Credit Suisse’s Jonathan Golub called out his fellow Wall Street strategists this week for playing it too conservative in crunching the earnings boost from corporate tax cuts.
“Analysts have adjusted their 2018 forecasts by less than 2% for recent tax changes, a fraction of the likely impact,” he wrote.
Zach Scheidt of the Daily Reckoning blog agrees with Golub’s take, and he detailed his thoughts in a post Wednesday warning that anybody who’s investing based on these predictions is in for a big surprise as we move through 2018.
“I’ve seen analysts make some bad calls before, but this one really takes the cake,” he said. “Wall Street’s best and brightest are massively underestimating how much the new tax law will benefit companies’ bottom lines.”
Scheidt took a look at what a corporate tax cut from a top rate of 35% to 21% would mean for earnings and summarized it with this simple chart:
In other words, a company posting an after-tax profit of $3.25 in 2017 would report an after-tax profit of $3.95 under the new rules — a big improvement.
“Keep in mind, this projection doesn’t include any growth the underlying business may have in 2018,” Scheidt explained. “Earnings for this stock will jump by 21.5% simply because the company is paying less in taxes.

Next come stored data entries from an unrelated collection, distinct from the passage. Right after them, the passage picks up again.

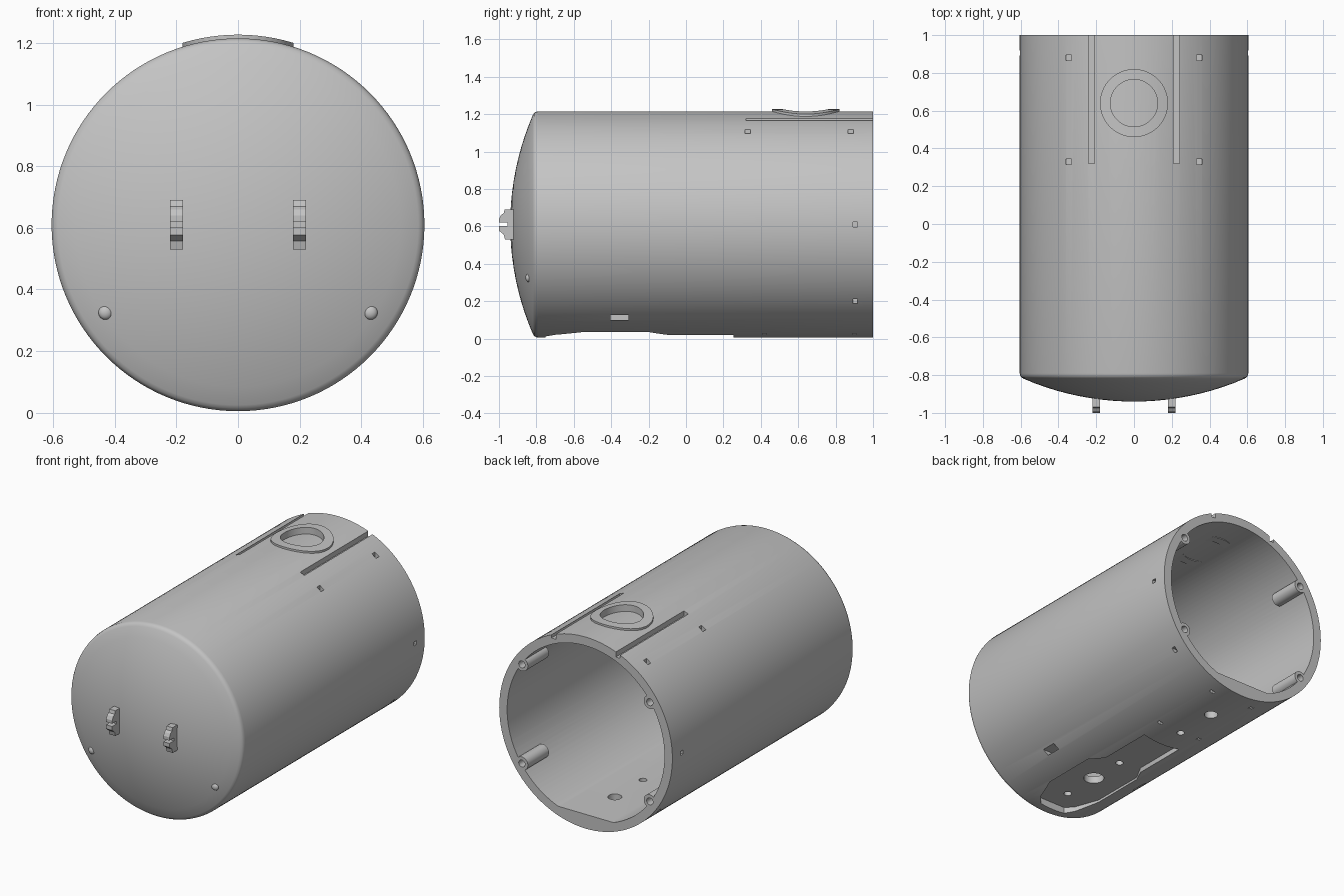
import bpy, bmesh, math
from mathutils import Matrix, Vector

if "Cube" in bpy.data.objects:
    bpy.data.objects.remove(bpy.data.objects["Cube"])

grey = bpy.data.materials.new("plain grey")
grey.use_nodes = True
colour = (0.55, 0.55, 0.55, 1)
grey.diffuse_color = colour
grey.node_tree.nodes["Principled BSDF"].inputs["Base Color"].default_value = colour

CZ = 0.61      # height of the barrel axis
R = 0.605      # barrel radius


def finish(bm, name):
    bmesh.ops.remove_doubles(bm, verts=bm.verts, dist=1e-5)
    bmesh.ops.recalc_face_normals(bm, faces=bm.faces)
    mesh = bpy.data.meshes.new(name)
    bm.to_mesh(mesh)
    bm.free()
    mesh.materials.append(grey)
    ob = bpy.data.objects.new(name, mesh)
    bpy.context.collection.objects.link(ob)
    return ob


def lathe(name, profile, axis, centre, steps=32, closed=False, floor=None):
    """Turn (radius, height) points round the y or z axis."""
    bm = bmesh.new()
    vs = [bm.verts.new((r, h, 0) if axis == "Y" else (r, 0, h)) for r, h in profile]
    pairs = list(zip(vs, vs[1:])) + ([(vs[-1], vs[0])] if closed else [])
    edges = [bm.edges.new(p) for p in pairs]
    turn = (0, 1, 0) if axis == "Y" else (0, 0, 1)
    bmesh.ops.spin(bm, geom=vs + edges, cent=(0, 0, 0), axis=turn,
                   angle=math.tau, steps=steps)
    bmesh.ops.remove_doubles(bm, verts=bm.verts, dist=1e-5)
    bmesh.ops.translate(bm, verts=bm.verts, vec=centre)
    if floor is not None:
        geom = bm.verts[:] + bm.edges[:] + bm.faces[:]
        cut = bmesh.ops.bisect_plane(bm, geom=geom, plane_co=(0, 0, floor),
                                     plane_no=(0, 0, 1), clear_inner=True)
        rim = [e for e in cut["geom_cut"] if isinstance(e, bmesh.types.BMEdge)]
        bmesh.ops.contextual_create(bm, geom=rim)
    return finish(bm, name)


def rod(name, r, a, b, axis, centre, steps=32):
    return lathe(name, [(0, a), (r, a), (r, b), (0, b)], axis, centre, steps)


def box(name, centre, size):
    bm = bmesh.new()
    bmesh.ops.create_cube(bm, size=1, matrix=Matrix.Translation(centre)
                          @ Matrix.Diagonal((*size, 1)))
    return finish(bm, name)


def prism(name, outline, offset):
    """Extrude a flat outline of 3D points along an offset."""
    bm = bmesh.new()
    face = bm.faces.new([bm.verts.new(p) for p in outline])
    new = bmesh.ops.extrude_face_region(bm, geom=[face])["geom"]
    bmesh.ops.translate(bm, vec=offset,
                        verts=[v for v in new if isinstance(v, bmesh.types.BMVert)])
    return finish(bm, name)


def combine(target, tool, operation="DIFFERENCE"):
    mod = target.modifiers.new("cut", "BOOLEAN")
    mod.operation, mod.solver, mod.object = operation, "EXACT", tool
    bpy.context.view_layer.objects.active = target
    bpy.ops.object.modifier_apply(modifier=mod.name)
    bpy.data.objects.remove(tool)


def smooth(ob):
    bpy.ops.object.select_all(action="DESELECT")
    ob.select_set(True)
    bpy.context.view_layer.objects.active = ob
    bpy.ops.object.shade_smooth_by_angle(angle=math.radians(30))


def dome(radius, rim_y, depth, n=10):
    """Shallow cap profile, from the pole to the rim."""
    big = (radius ** 2 + depth ** 2) / (2 * depth)
    pts = [radius * i / n for i in range(n + 1)]
    return [(r, rim_y - depth + big - math.sqrt(big * big - r * r)) for r in pts]


# Barrel with a shallow domed front and rounded rim
axis_at = (0, 0, CZ)
outer = dome(0.585, -0.819, 0.121) + [(0.596, -0.812), (0.602, -0.803),
                                      (R, -0.79), (R, 1), (0, 1)]
barrel = lathe("barrel", outer, "Y", axis_at, 128)

# Hollow interior, open at the back, with a flat floor
inner = dome(0.55, -0.77, 0.115) + [(0.55, 1.05), (0, 1.05)]
combine(barrel, lathe("cavity", inner, "Y", axis_at, 128, floor=0.095))

# Stepped recess under the belly
side = [(0.134, 0.255), (0.134, -0.1), (0.188, -0.2), (0.188, -0.55),
        (0.134, -0.7), (0.09, -0.75)]
outline = [(x, y, -0.1) for x, y in side] + [(-x, y, -0.1) for x, y in reversed(side)]
combine(barrel, prism("recess", outline, (0, 0, 0.15)))

# Round holes along the belly
for y, r in ((-0.61, 0.023), (-0.37, 0.06), (-0.135, 0.023), (0.43, 0.023), (0.71, 0.04)):
    combine(barrel, rod("belly_hole", r, -0.1, 0.2, "Z", (0, y, 0)))

# Grooves, square sockets and side slots on both flanks
for s in (-1, 1):
    cuts = [((0.225, 0.68, 1.245), (0.03, 0.72, 0.2)),
            ((0.345, 0.33, 1.17), (0.03, 0.03, 0.2)),
            ((0.345, 0.88, 1.17), (0.03, 0.03, 0.2)),
            ((0.62, 0.905, 0.61), (0.1, 0.025, 0.025)),
            ((0.47, 0.905, 0.2), (0.1, 0.025, 0.025)),
            ((0.36, -0.355, 0.113), (0.16, 0.095, 0.026)),
            ((0.15, 0.42, 0), (0.03, 0.02, 0.1)),
            ((0.15, 0.9, 0), (0.03, 0.02, 0.1))]
    for (x, y, z), size in cuts:
        combine(barrel, box("socket", (s * x, y, z), size))

# Round port on top with a curved bottom
port_y = 0.64
port = rod("port", 0.127, 1.0, 1.4, "Z", (0, port_y, 0), 64)
combine(port, rod("port_floor", 0.575, 0.3, 0.98, "Y", axis_at, 128))
combine(barrel, port)
smooth(barrel)

# Raised collar that follows the barrel curve
washer = [(0.125, 1.155), (0.18, 1.155), (0.18, 1.4), (0.125, 1.4)]
collar = lathe("port_collar", washer, "Z", (0, port_y, 0), 64, closed=True)
combine(collar, rod("collar_top", 0.617, 0.3, 0.98, "Y", axis_at, 128), "INTERSECT")
smooth(collar)

# Screw posts inside the open end
post = [(0.022, 0.82), (0.022, 1), (0.042, 1), (0.042, 0.79), (0, 0.79), (0, 0.82)]
for sx, x_name in ((1, "left"), (-1, "right")):
    for sz, z_name in ((1, "upper"), (-1, "lower")):
        centre = (sx * 0.447, 0, CZ + sz * 0.313)
        combine(barrel, rod("post_seat", 0.04, 0.8, 1.1, "Y", centre))
        smooth(lathe(f"{z_name}_{x_name}_screw_post", post, "Y", centre, closed=True))

# Notched hooks and small studs on the domed front
hook = [(-0.9, 0.69), (-0.97, 0.69), (-0.975, 0.67), (-0.99, 0.66), (-1, 0.64),
        (-1, 0.62), (-0.955, 0.62), (-0.955, 0.602), (-1, 0.602), (-1, 0.577),
        (-0.975, 0.557), (-0.968, 0.53), (-0.9, 0.53)]
for s, name in ((1, "left"), (-1, "right")):
    prism(f"{name}_front_hook", [(s * 0.2 - 0.021, y, z) for y, z in hook], (0.042, 0, 0))
    bm = bmesh.new()
    place = Matrix.Translation((s * 0.43, -0.842, 0.325)) @ Matrix.Diagonal((1, 0.7, 1, 1))
    bmesh.ops.create_uvsphere(bm, u_segments=24, v_segments=12, radius=0.023, matrix=place)
    smooth(finish(bm, f"{name}_front_stud"))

For just about any stock, a 21.5% annual jump in earnings is a very attractive increase!”
And yet Wall Street earnings models have yet to reflect that.
“Some companies were already taking advantage of loopholes to reduce their taxes in 2017, so the net result may be muted a bit,” he said. “Even so, the benefit of lower tax rates will certainly have much more than a 2% increase in corporate earnings.”
Our first evidence of this potential upside arrives this week, as reports stream in from the likes of J.P. Morgan Chase
and Wells Fargo
Importantly, we’ll see what they have to say about their guidance in the coming year.
is a bit more cautious on the near term impact, saying the legislation “will muddy underlying company fundamentals.” The investment bank explained that “firms will be forced to remeasure the value of their deferred tax assets and liabilities at the new 21% statutory federal corporate tax rate.” This will results in a number of one-time charges.
“We expect investors to look through a noisy [fourth quarter] and focus on the effects of tax reform on 2018 [earnings per share],” Goldman told clients.
It’s those effects that has Scheidt feeling good about what’s to come. Specifically, he says small caps may benefit the most, considering they don’t have the big deductions and tax breaks offered to big Fortune 500 companies. An easy way to play that, he says, would be to buy the iShares Russell 2000 ETF
“Yes, the market has been running higher for nearly a decade now. And yes, there are some areas of the market that I am concerned about,” he wrote. “But the majority of stocks — and the market in general — should still have plenty of room to run.”